Howard W. Johnson, president emeritus and former chairman of the MIT Corporation, said "Kenan Sahin's gift and what it means for the MIT structure of learning and understanding is immense. It will add significant dimension to education, research and service centered around science and technology."
Specifically, the fund for the School will be used for the following purposes:
ï¿½ï¿½ï¿½ï¿½ï¿½ï¿½ï¿½ï¿½ï¿½Kenan Sahin Distinguished Professorships in the Humanities, Arts and Social Sciences ($21 million). These professorships will be given on a School-wide basis.
ï¿½ï¿½ï¿½ï¿½ï¿½ï¿½ï¿½ï¿½ï¿½The Kenan Sahin Presidential Graduate Fellowship Fund ($24 million). These fellowships will support graduate students in the School of Humanities, Arts, and Social Sciences and in doctoral programs of the Sloan School of Management.
ï¿½ï¿½ï¿½ï¿½ï¿½ï¿½ï¿½ï¿½ï¿½Funding for Economics space as part of the new building for the Sloan School ($20 million). Spatial proximity is a key feature of the important interactions between faculty in the Department of Economics and the Sloan School. This portion of the gift will fund space for the Economics Department within the new Sloan building.
ï¿½ï¿½ï¿½ï¿½ï¿½ï¿½ï¿½ï¿½ï¿½The Kenan Sahin Deanship of the School of Humanities, Arts, and Social Sciences ($5 million). A named professorship for the Dean will enable the School to continue to attract distinguished scholars to this position.

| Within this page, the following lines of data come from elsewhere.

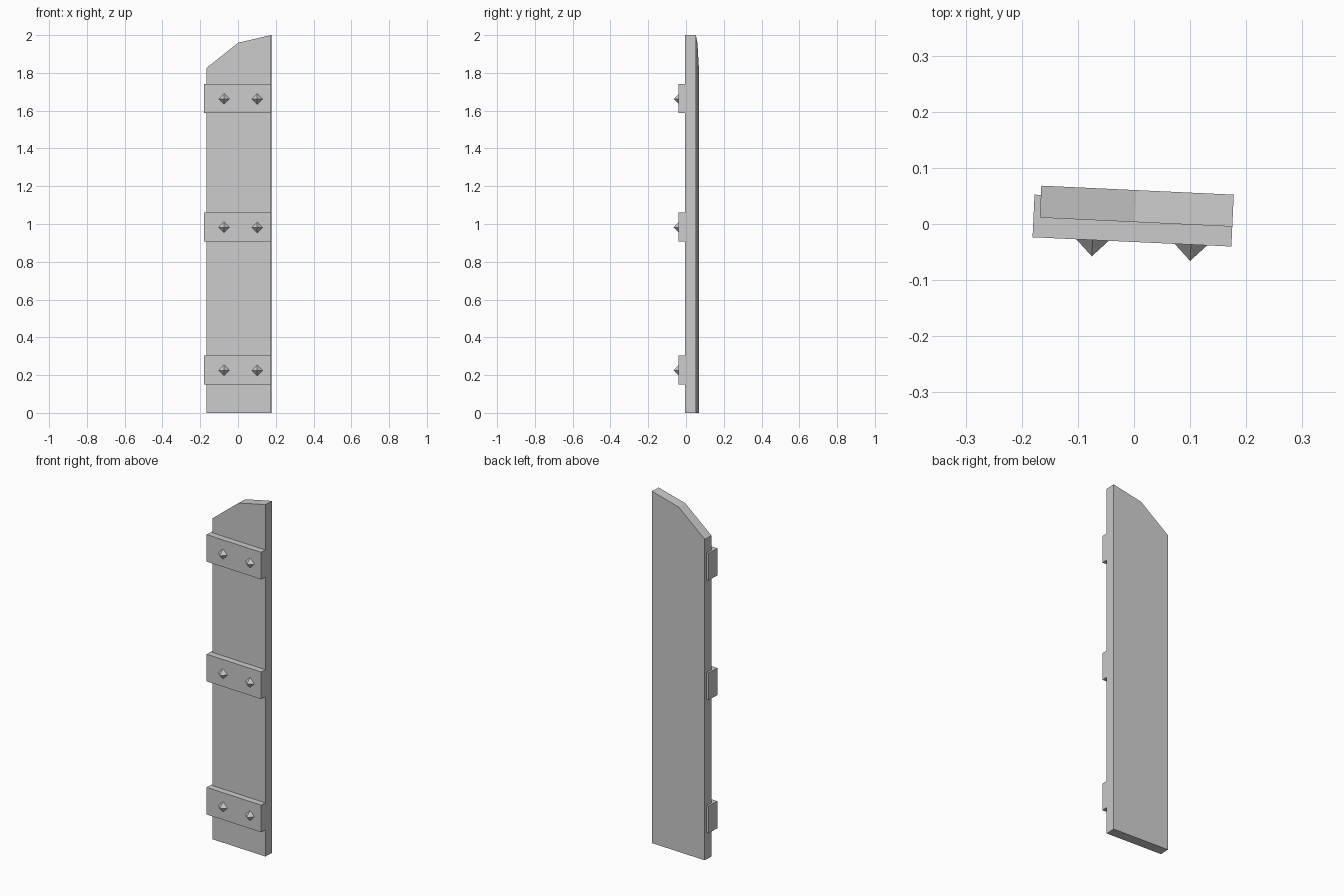
import bpy, bmesh, math
from mathutils import Matrix

if "Cube" in bpy.data.objects:
    bpy.data.objects.remove(bpy.data.objects["Cube"])

# Everything is built in plank-local axes, then turned and moved into place
PLACE = Matrix.Translation((0.005, 0.0318, 0)) @ Matrix.Rotation(-0.0466, 4, 'Z')


def extruded(name, profile, offset):
    """Closed prism from a planar outline pushed along offset."""
    bm = bmesh.new()
    face = bm.faces.new([bm.verts.new(p) for p in profile])
    ext = bmesh.ops.extrude_face_region(bm, geom=[face], use_keep_orig=True)
    moved = [g for g in ext["geom"] if isinstance(g, bmesh.types.BMVert)]
    bmesh.ops.translate(bm, verts=moved, vec=offset)
    return finish(name, bm)


def finish(name, bm):
    bmesh.ops.recalc_face_normals(bm, faces=bm.faces)
    mesh = bpy.data.meshes.new(name)
    bm.to_mesh(mesh)
    bm.free()
    obj = bpy.data.objects.new(name, mesh)
    obj.matrix_world = PLACE
    bpy.context.collection.objects.link(obj)
    return obj


def stud(name, x, z):
    """Four-sided pyramid pointing to the front, base set as a diamond."""
    bm = bmesh.new()
    bmesh.ops.create_cone(bm, cap_ends=True, segments=4, radius1=0.029,
                          radius2=0, depth=0.029,
                          matrix=Matrix.Translation((x, -0.0785, z))
                          @ Matrix.Rotation(math.pi / 2, 4, 'X'))
    bmesh.ops.remove_doubles(bm, verts=bm.verts, dist=1e-5)
    return finish(name, bm)


# Plank with broken, slanted top
W, T = 0.1717, 0.0285
outline = [(-W, 0), (W, 0), (W, 2.0), (-0.002, 1.96), (-W, 1.825)]
extruded("plank", [(x, -T, z) for x, z in outline], (0, 2 * T, 0))

# Metal straps: L-shaped, wrapping the left edge, each with two studs
strap = [(-0.183, -0.064), (W, -0.064), (W, -T), (-W, -T), (-W, 0.012), (-0.183, 0.012)]
for i, z in enumerate((0.228, 0.985, 1.665)):
    extruded(f"strap_{i + 1}", [(x, y, z - 0.077) for x, y in strap], (0, 0, 0.154))
    for side, x in (("left", -0.076), ("right", 0.0995)):
        stud(f"stud_{side}_{i + 1}", x, z - 0.003)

ï¿½ï¿½ï¿½ï¿½ï¿½ï¿½ï¿½ï¿½ï¿½Endowment for Educational Initiatives ($5 million). This endowment will support important educational initiatives that are key to sustaining the excellence of the School and the unique opportunities it affords to students throughout MIT.
The remaining $25 million of the gift will be used to establish the Kenan Sahin Presidential Strategic Fund, which the President of MIT may use to undertake one or more initiatives of major importance to the future of the Institute.